▶ Exercise details
Where the string "from" shows up in a line of the records, copy that line.

(Data supplied)

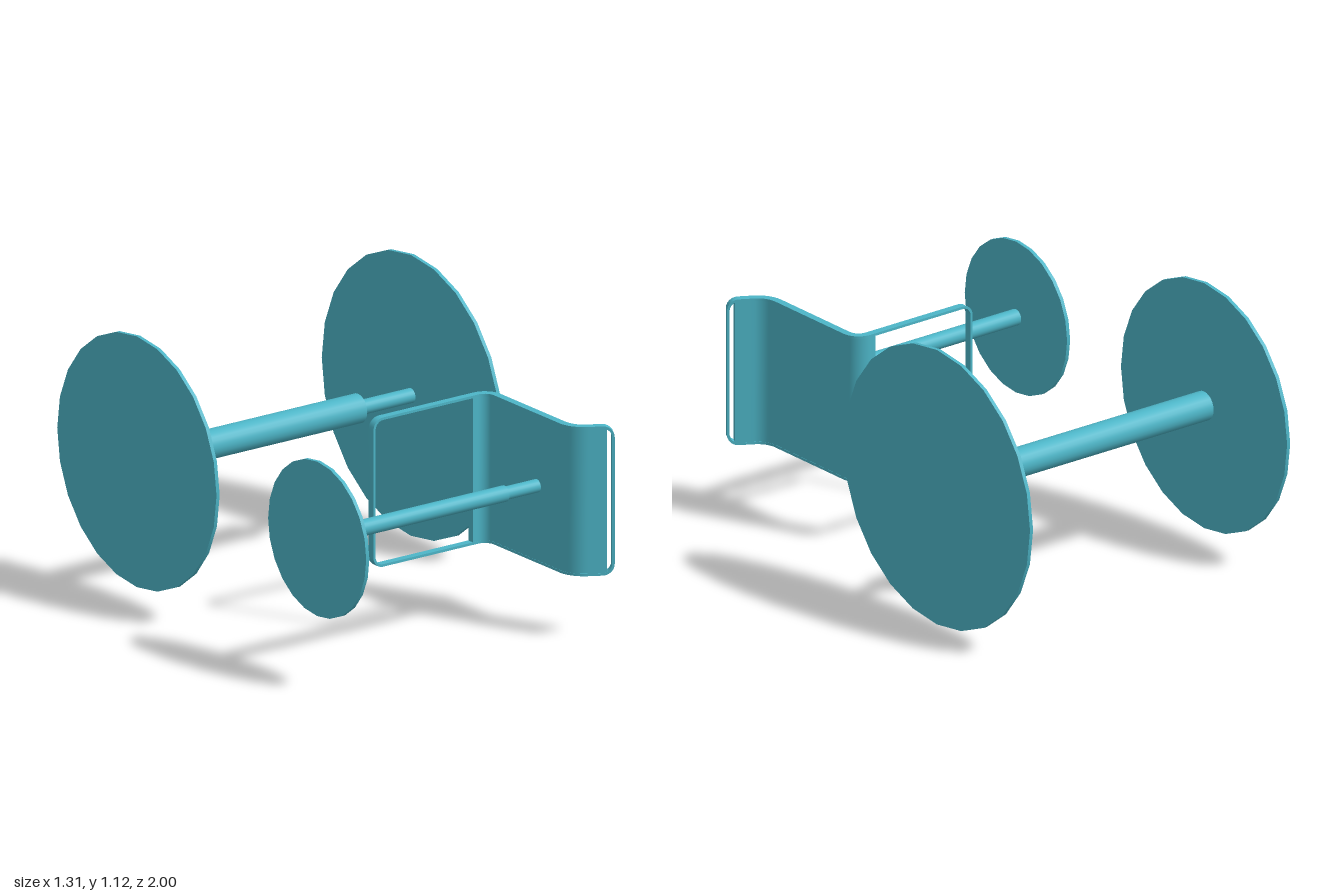
import * as THREE from 'three';
import { toCreasedNormals } from 'three/addons/utils/BufferGeometryUtils.js';

const AXIS_Y = 0.562, REAR_Z = -0.44, FRONT_Z = 0.692;

// Bracket outline seen from above: straight runs and bends [length, total turn]
const RUNS = [
  [0.495, 0],
  [0.0895, Math.PI / 2],
  [0.412, 0],
  [0.1047, -Math.PI / 3],
  [0.104, 0],
];
const LENGTH = RUNS.reduce((sum, r) => sum + r[0], 0);
const THICK = 0.03, BOTTOM = 0.255, TOP = 0.85, RIM = 0.01;

// Maps flat sheet coordinates (s along, y up, t through) onto the bent path
function bend(s, y, t) {
  let x = -0.155, z = 0.366, a = 0, left = s;
  for (const [len, turn] of RUNS) {
    const d = Math.min(left, len);
    const da = turn * d / len;
    if (turn) {
      const r = len / turn;
      x += r * (Math.sin(a + da) - Math.sin(a));
      z -= r * (Math.cos(a + da) - Math.cos(a));
    } else {
      x += d * Math.cos(a);
      z += d * Math.sin(a);
    }
    a += da;
    left -= d;
    if (left <= 0) break;
  }
  return [x - Math.sin(a) * t, y, z + Math.cos(a) * t];
}

// Rounded rectangle loop on the flat sheet, counter-clockwise, inset from the edge
function sheetLoop(inset) {
  const R = 0.045, r = R - inset, pts = [];
  const corners = [
    [LENGTH - R, BOTTOM + R, -Math.PI / 2], [LENGTH - R, TOP - R, 0],
    [R, TOP - R, Math.PI / 2], [R, BOTTOM + R, Math.PI],
  ];
  corners.forEach(([cs, cy, start], k) => {
    for (let i = 0; i <= 6; i++) {
      const a = start + (i / 6) * Math.PI / 2;
      pts.push([cs + r * Math.cos(a), cy + r * Math.sin(a)]);
    }
    // subdivide the long edges so that they follow the bends
    if (k % 2 === 1) {
      const [s0, y0] = pts[pts.length - 1];
      const s1 = k === 1 ? R : LENGTH - R;
      if (k === 1) for (let i = 1; i < 100; i++) pts.push([s0 + (s1 - s0) * i / 100, y0]);
    }
  });
  const y = BOTTOM + inset;
  for (let i = 1; i < 100; i++) pts.push([R + (LENGTH - 2 * R) * i / 100, y]);
  return pts;
}

// Thin wire-like rim around the whole sheet
function rimGeometry() {
  const outer = sheetLoop(0), inner = sheetLoop(RIM), h = THICK / 2;
  const loops = [[outer, h], [inner, h], [inner, -h], [outer, -h]]
    .map(([loop, t]) => loop.map(([s, y]) => bend(s, y, t)));
  const pos = [], n = outer.length;
  for (let k = 0; k < 4; k++) {
    const A = loops[k], B = loops[(k + 1) % 4];
    for (let i = 0; i < n; i++) {
      const j = (i + 1) % n;
      pos.push(...A[i], ...A[j], ...B[j], ...A[i], ...B[j], ...B[i]);
    }
  }
  const g = new THREE.BufferGeometry();
  g.setAttribute('position', new THREE.Float32BufferAttribute(pos, 3));
  return toCreasedNormals(g, 0.6);
}

// Solid panel filling the rim from the rear bend to just short of the lip
function panelGeometry() {
  const s0 = 0.47, s1 = LENGTH - 0.03;
  const g = new THREE.BoxGeometry(s1 - s0, TOP - BOTTOM - 2 * RIM, THICK - 0.002, 70, 1, 1);
  g.translate((s0 + s1) / 2, (TOP + BOTTOM) / 2, 0);
  const p = g.attributes.position;
  for (let i = 0; i < p.count; i++) p.setXYZ(i, ...bend(p.getX(i), p.getY(i), p.getZ(i)));
  g.computeVertexNormals();
  return g;
}

export function createModel() {
  const group = new THREE.Group();
  const teal = new THREE.MeshStandardMaterial({ color: 0x4db6c8 });
  teal.name = 'teal';

  const add = (name, geometry) => {
    const mesh = new THREE.Mesh(geometry, teal);
    mesh.name = name;
    group.add(mesh);
    return mesh;
  };
  // Cylinder lying along x between two positions
  const rod = (name, x0, x1, radius, z) => {
    const g = new THREE.CylinderGeometry(radius, radius, x1 - x0, 24);
    g.rotateZ(Math.PI / 2);
    add(name, g).position.set((x0 + x1) / 2, AXIS_Y, z);
  };

  // Wheels
  rod('rearLeftWheel', 0.64, 0.655, 0.56, REAR_Z);
  rod('rearRightWheel', -0.655, -0.64, 0.5, REAR_Z);
  rod('frontWheel', -0.655, -0.64, 0.308, FRONT_Z);

  // Stepped axles
  rod('rearAxle', -0.64, 0.39, 0.058, REAR_Z);
  rod('rearAxleEnd', 0.39, 0.64, 0.029, REAR_Z);
  rod('frontAxle', -0.64, 0.23, 0.032, FRONT_Z);
  rod('frontAxleEnd', 0.23, 0.385, 0.026, FRONT_Z);

  // Bent bracket
  add('bracketRim', rimGeometry());
  add('bracketPanel', panelGeometry());

  return group;
}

(End Data supplied)

▶ Exercise result
import * as THREE from 'three';
import { toCreasedNormals } from 'three/addons/utils/BufferGeometryUtils.js';
// Bracket outline seen from above: straight runs and bends [length, total turn]
// Rounded rectangle loop on the flat sheet, counter-clockwise, inset from the edge
// Solid panel filling the rim from the rear bend to just short of the lip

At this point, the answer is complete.